You may have a fantastic youth hangout space, but if it is only open on Sunday evenings and latchkey kids are roaming the streets after school, there may be a disconnect. As cultural patterns and economic realities change, is your church still running ministry according to the cultural rhythms of the 1950’s?
6. You’re not focusing energy on anything compelling
I know of churches that spent endless energy on the color to paint the bathroom, or the rules against moving furniture in the parlor.
These things may seem important to those inside the church for whom the building is sacred, but they are of no interest to the broader community.
If what you talk about and pour energy into is not compelling, people in the community will have no interest in participating with you.
7. You seem out of place in the neighborhood
People sense it when they don’t fit.
Perhaps the community is quite diverse, but your church is all white. Perhaps the community is diverse in age, and your congregation is all 65 and older. Perhaps your congregation is full of upper management, and the neighborhood is full of hourly laborers. Where no natural connections exist, and where no attempts are made to acknowledge and cross these barriers, the disconnect is hard to overcome.
8. You don’t know the community
You think you do. But you only know who you already know. You know the places you like to go. You are familiar with your supermarket and your favorite restaurants.
But do you know how the community is changing, the struggles it faces, needs that exist? Do you know anything about the lives of people that are not in your immediate circles? Many churches have assumptions about the community that may or may not even be true.
9. You’re not involved in the larger community
Perhaps your church makes some charitable donations to organizations that serve the community. Or the pastor is involved in a local clergy group. But your church is not investing time or energy relationally with people or initiatives in the community. No one knows you care. So no one seeks you out.
10. You are afraid to take risks

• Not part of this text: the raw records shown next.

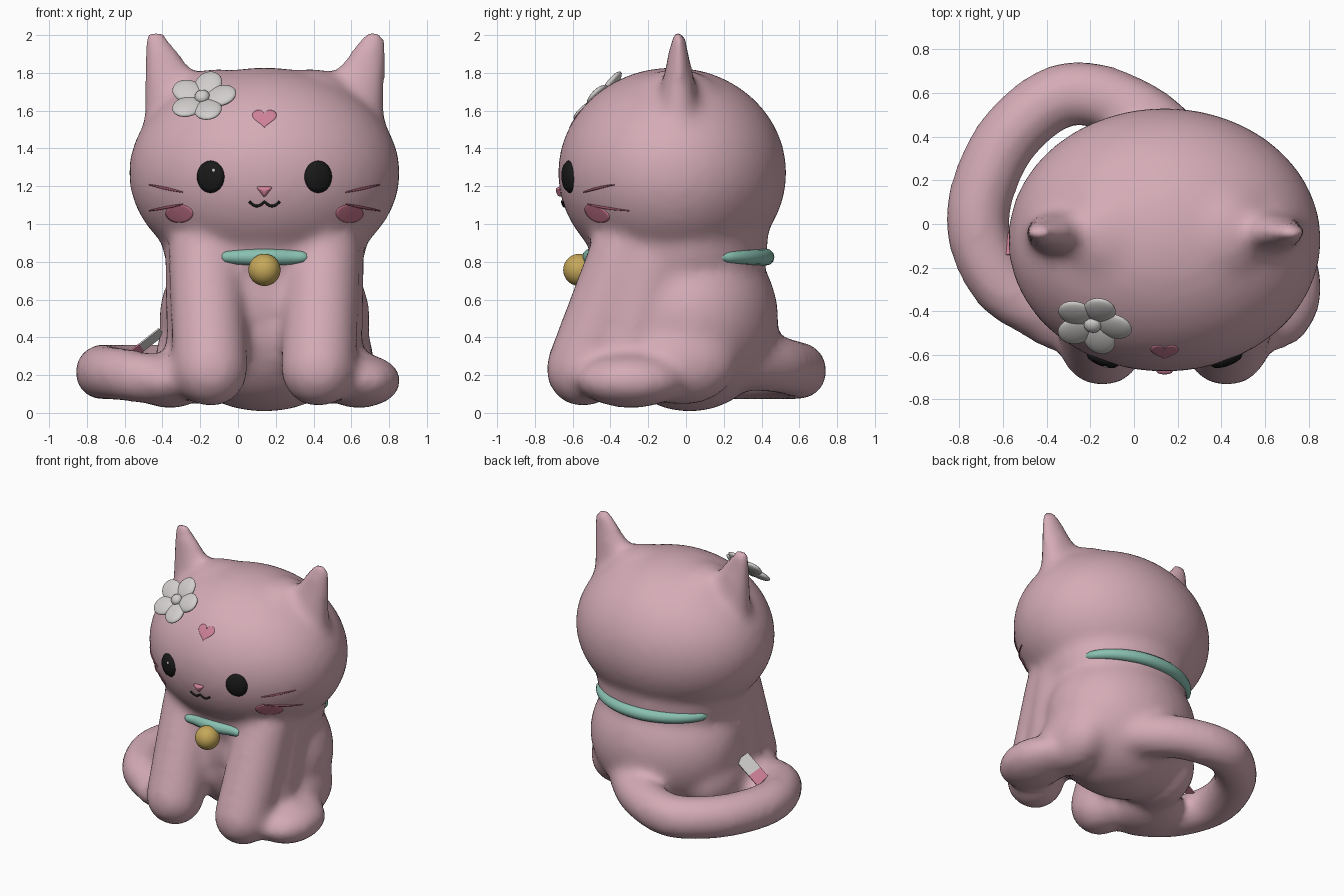
import bpy, bmesh, math
from mathutils import Vector, Matrix
from mathutils.bvhtree import BVHTree

if "Cube" in bpy.data.objects:
    bpy.data.objects.remove(bpy.data.objects["Cube"])

CX = 0.14  # the cat sits off centre because of its tail


def material(name, r, g, b):
    m = bpy.data.materials.new(name)
    m.use_nodes = True
    m.diffuse_color = (r, g, b, 1)
    m.node_tree.nodes["Principled BSDF"].inputs["Base Color"].default_value = (r, g, b, 1)
    return m


FUR = material("dusty pink fur", 0.66, 0.41, 0.47)
BLACK = material("black", 0.01, 0.01, 0.01)
WHITE = material("white", 0.63, 0.61, 0.60)
ROSE = material("rose", 0.62, 0.22, 0.32)
BLUSH = material("blush", 0.54, 0.17, 0.25)
PLUM = material("whisker plum", 0.32, 0.09, 0.14)
TEAL = material("teal", 0.25, 0.53, 0.44)
GOLD = material("gold", 0.56, 0.39, 0.10)


def add(name, data, mat):
    obj = bpy.data.objects.new(name, data)
    bpy.context.collection.objects.link(obj)
    data.materials.append(mat)
    return obj


def from_bmesh(name, bm, mat):
    me = bpy.data.meshes.new(name)
    bmesh.ops.recalc_face_normals(bm, faces=bm.faces)
    for f in bm.faces:
        f.smooth = True
    bm.to_mesh(me)
    bm.free()
    return add(name, me, mat)


def ball(bm, centre, radii, rot=Matrix(), segments=40):
    mat = Matrix.Translation(centre) @ rot @ Matrix.Diagonal((*radii, 1))
    bmesh.ops.create_uvsphere(bm, u_segments=segments, v_segments=segments // 2, radius=1, matrix=mat)


def limb(bm, points, radii, ref, squash=1.0, sides=24):
    """Tube along a path with a ball at either end."""
    rings = []
    for i, (p, r) in enumerate(zip(points, radii)):
        along = (points[min(i + 1, len(points) - 1)] - points[max(i - 1, 0)]).normalized()
        u = ref.cross(along).normalized()
        v = along.cross(u) * squash
        angles = [math.tau * k / sides for k in range(sides)]
        rings.append([bm.verts.new(p + (u * math.cos(a) + v * math.sin(a)) * r) for a in angles])
    for a, b in zip(rings, rings[1:]):
        for k in range(sides):
            j = (k + 1) % sides
            bm.faces.new((a[k], a[j], b[j], b[k]))
    bm.faces.new(rings[0])
    bm.faces.new(rings[-1])
    for p, r in ((points[0], radii[0]), (points[-1], radii[-1])):
        ball(bm, p, (r, r * squash, r), segments=24)


# Body, neck, chest, head, ears, legs and tail fused into one soft skin
bm = bmesh.new()
ball(bm, (CX, -0.073, 1.27), (0.72, 0.607, 0.56))
ball(bm, (CX, 0.02, 0.50), (0.56, 0.47, 0.495))
ball(bm, (CX, -0.04, 0.89), (0.54, 0.475, 0.38))
ball(bm, (CX, -0.20, 0.62), (0.32, 0.27, 0.36))
Y, Z = Vector((0, 1, 0)), Vector((0, 0, 1))
for s in (-1, 1):
    ball(bm, (CX + s * 0.25, -0.05, 1.45), (0.30, 0.33, 0.375))
    limb(bm, [Vector((CX + s * 0.42, -0.04, 1.50)), Vector((CX + s * 0.573, -0.04, 1.96))],
         [0.23, 0.075], Y, 0.6)
    limb(bm, [Vector((CX + s * 0.31, -0.31, 0.85)), Vector((CX + s * 0.285, -0.545, 0.23))],
         [0.20, 0.20], Y)
    limb(bm, [Vector((CX + s * 0.33, -0.17, 0.82)), Vector((CX + s * 0.33, -0.30, 0.36))],
         [0.20, 0.19], Y)
    ball(bm, (CX + s * 0.50, -0.29, 0.17), (0.225, 0.29, 0.145))
    ball(bm, (CX + s * 0.38, -0.02, 0.28), (0.20, 0.30, 0.24))

ctrl = [Vector(p) for p in (
    (0.24, 0.32, 0.27), (0.02, 0.51, 0.25), (-0.29, 0.60, 0.22), (-0.55, 0.43, 0.215),
    (-0.69, 0.17, 0.215), (-0.71, -0.06, 0.215), (-0.59, -0.30, 0.20), (-0.38, -0.42, 0.17))]
path = []
for i in range(len(ctrl) - 1):  # smooth spline through the tail points
    a, b, c, d = ctrl[max(i - 1, 0)], ctrl[i], ctrl[i + 1], ctrl[min(i + 2, len(ctrl) - 1)]
    for k in range(4):
        t = k / 4
        path.append(0.5 * (2 * b + (c - a) * t + (2 * a - 5 * b + 4 * c - d) * t ** 2
                           + (3 * b - a - 3 * c + d) * t ** 3))
path.append(ctrl[-1])
limb(bm, path, [0.15 - 0.03 * (i / len(path)) ** 6 for i in range(len(path))], Z)
body = from_bmesh("body", bm, FUR)
remesh = body.modifiers.new("fuse", 'REMESH')
remesh.mode = 'VOXEL'
remesh.voxel_size = 0.03
soften = body.modifiers.new("soften", 'SMOOTH')
soften.factor = 0.5
soften.iterations = 15

# Bake the fused skin once so that details can be laid on it
depsgraph = bpy.context.evaluated_depsgraph_get()
baked = bpy.data.meshes.new_from_object(body.evaluated_get(depsgraph))
body.modifiers.clear()
body.data = baked
baked.materials.clear()
baked.materials.append(FUR)
baked.shade_smooth()
skin = BVHTree.FromPolygons([v.co for v in baked.vertices], [p.vertices[:] for p in baked.polygons])


def on_face(x, z, lift):
    """Point on the front skin, lifted along the normal."""
    hit, normal, _, _ = skin.ray_cast(Vector((x, -3, z)), Y)
    return hit + normal * lift


def decal(name, outline, centre, mat, dome=0.0, rings=6):
    """Thin plate that follows the face, optionally domed."""
    bm = bmesh.new()
    cx, cz = centre
    loops = []
    for k in range(1, rings + 2):
        t = min(k, rings) / rings
        lift = -0.004 if k > rings else 0.0025 + dome * math.sqrt(1 - t * t)
        loops.append([bm.verts.new(on_face(cx + x * t, cz + z * t, lift)) for x, z in outline])
    mid = bm.verts.new(on_face(cx, cz, 0.0025 + dome))
    n = len(outline)
    for i in range(n):
        j = (i + 1) % n
        bm.faces.new((mid, loops[0][i], loops[0][j]))
        for p, q in zip(loops, loops[1:]):
            bm.faces.new((p[i], q[i], q[j], p[j]))
    return from_bmesh(name, bm, mat)


def strand(name, points, radii, mat):
    cu = bpy.data.curves.new(name, 'CURVE')
    cu.dimensions = '3D'
    cu.bevel_depth = 1
    cu.bevel_resolution = 4
    cu.use_fill_caps = True
    sp = cu.splines.new('POLY')
    sp.use_smooth = True
    sp.points.add(len(points) - 1)
    for p, co, r in zip(sp.points, points, radii):
        p.co = (*co, 1)
        p.radius = r
    return add(name, cu, mat)


def ellipse(rx, rz, n=32):
    return [(rx * math.cos(math.tau * i / n), rz * math.sin(math.tau * i / n)) for i in range(n)]


# Face: eyes, cheeks, whiskers
for s, side in ((-1, "right"), (1, "left")):
    decal(side + "_eye", ellipse(0.072, 0.085), (CX + s * 0.284, 1.25), BLACK, 0.024)
    decal(side + "_cheek", ellipse(0.072, 0.047), (CX + s * 0.45, 1.055), BLUSH)
    for row, z0, z1 in (("upper", 1.168, 1.208), ("lower", 1.105, 1.07)):
        pts = [on_face(CX + s * (0.43 + 0.18 * t / 8), z0 + (z1 - z0) * t / 8, 0.001) for t in range(9)]
        radii = [0.006 * math.sin(math.pi * (t + 1) / 10) + 0.001 for t in range(9)]
        strand(f"{side}_{row}_whisker", pts, radii, PLUM)
decal("eye_sparkle", ellipse(0.014, 0.017, 12), (CX - 0.263, 1.283), WHITE, 0.027, 3)

# Nose, mouth and forehead heart
nose = []
for i in range(30):
    a = math.tau * i / 30
    r = 0.026 / math.cos((a + math.pi / 2) % (math.tau / 3) - math.pi / 3)
    nose.append((r * math.cos(a), r * 0.75 * math.sin(a)))
decal("nose", nose, (CX, 1.178), ROSE, 0.02)
mouth = [on_face(CX + 0.08 * u, 1.13 - 0.034 * abs(math.sin(math.pi * (abs(u) * 0.8 + 0.1))), 0.003)
         for u in [k / 12 for k in range(-12, 13)]]
strand("mouth", mouth, [0.007] * len(mouth), BLACK)
heart = []
for i in range(40):
    a = math.tau * i / 40
    x = 16 * math.sin(a) ** 3
    z = 13 * math.cos(a) - 5 * math.cos(2 * a) - 2 * math.cos(3 * a) - math.cos(4 * a)
    heart.append((x * 0.004, z * 0.0033))
decal("forehead_heart", heart, (CX, 1.563), ROSE)


# Collar: a front and a back stretch that taper into the fur
def collar(name, start, end, lift):
    pts, radii = [], []
    for i in range(33):
        a = math.radians(start + (end - start) * i / 32)
        out = Vector((math.cos(a), math.sin(a), 0))
        hub = Vector((CX, -0.04, 0.825))
        hit = skin.ray_cast(hub + out * 2, -out)[0]
        edge = max(math.sin(math.pi * i / 32), 0) ** 0.4
        pts.append(hit + out * (lift * edge - 0.02))
        radii.append(0.02 + 0.025 * edge)
    strand(name, pts, radii, TEAL)


collar("collar_front", -116, -64, 0.022)
collar("collar_back", 27, 153, 0.02)

# Bell
bm = bmesh.new()
ball(bm, (CX, -0.565, 0.757), (0.085, 0.085, 0.085))
from_bmesh("bell", bm, GOLD)

# Flower on the head: five cupped petals around a button
bm = bmesh.new()
tilt = Vector((-0.15, -0.70, 0.70)).to_track_quat('Z', 'Y').to_matrix().to_4x4()
for k in range(5):
    a = math.radians(8 + 72 * k)
    spin = Matrix.Rotation(a, 4, 'Z')
    ball(bm, (math.cos(a) * 0.098, math.sin(a) * 0.098, 0.004), (0.085, 0.074, 0.024),
         spin @ Matrix.Rotation(-0.12, 4, 'Y'), 24)
ball(bm, (0, 0, 0.012), (0.04, 0.04, 0.03), segments=24)
flower = from_bmesh("flower", bm, WHITE)
flower.matrix_world = Matrix.Translation((-0.188, -0.455, 1.667)) @ tilt

# Two-tone tag between body and tail
bm = bmesh.new()
bmesh.ops.create_cube(bm, size=1, matrix=Matrix.Diagonal((0.23, 0.11, 0.008, 1)))
bmesh.ops.bisect_plane(bm, geom=bm.verts[:] + bm.edges[:] + bm.faces[:],
                       plane_co=(-0.02, 0, 0), plane_no=(1, 0, 0))
tag = from_bmesh("tail_tag", bm, WHITE)
tag.data.materials.append(ROSE)
for f in tag.data.polygons:
    f.use_smooth = False
    f.material_index = 1 if f.center.x < -0.02 else 0
tag.matrix_world = (Matrix.Translation((-0.495, -0.09, 0.36)) @ Matrix.Rotation(math.radians(-38), 4, 'Y')
                    @ Matrix.Rotation(math.radians(-22), 4, 'X'))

It’s easier to continue with the status quo than to rock the boat. It’s easier to go along with the desires of insiders than risk upsetting anyone. It’s safer to do what you know than to put yourself out there.
But here’s the good news: it doesn’t have to be this way.
Breaking Out Into Your Community
Churches who have a recent history of being disconnected from the community can make shifts that have potential to remove these barriers. Churches are finding new energy as they engage in mission with people who are not coming to their doors.
Many church leaders are finding support and training in focusing ministry outward through Fresh Expressions. Clergy and lay leaders are learning how to be attentive to their community, and discovering how to love and serve their neighbors. They are learning to foster a new church culture that takes seriously participation in God’s mission beyond the church walls.
New pioneer learning communities will be forming this fall and winter, and could be just the kickstart your church needs to push through these barriers and start connecting.
Meanwhile, you can take a first step by spending at least one hour a week walking your local community and praying for it, meeting people along the way and getting to know some things about them. You may be surprised what you discover, and what God is already up to in your local community.
Shannon serves as Director of Training, leading our team of mission strategists and trainers in the development and implementation of the Mission Shaped Ministry course through Pioneer Learning Communities. She is also a pastor on staff with Riverside Church in Sterling, VA, a Church that worships in two languages and engages in several Fresh Expressions of Church. In the last several years, Shannon has been involved with the Presbyterian Church’s New Worshiping Communities initiative, and has directed the coaching network that supports pioneer leaders. Shannon lives in Springfield, VA with her husband Patrick and teenage daughters Catherine and Suzanne.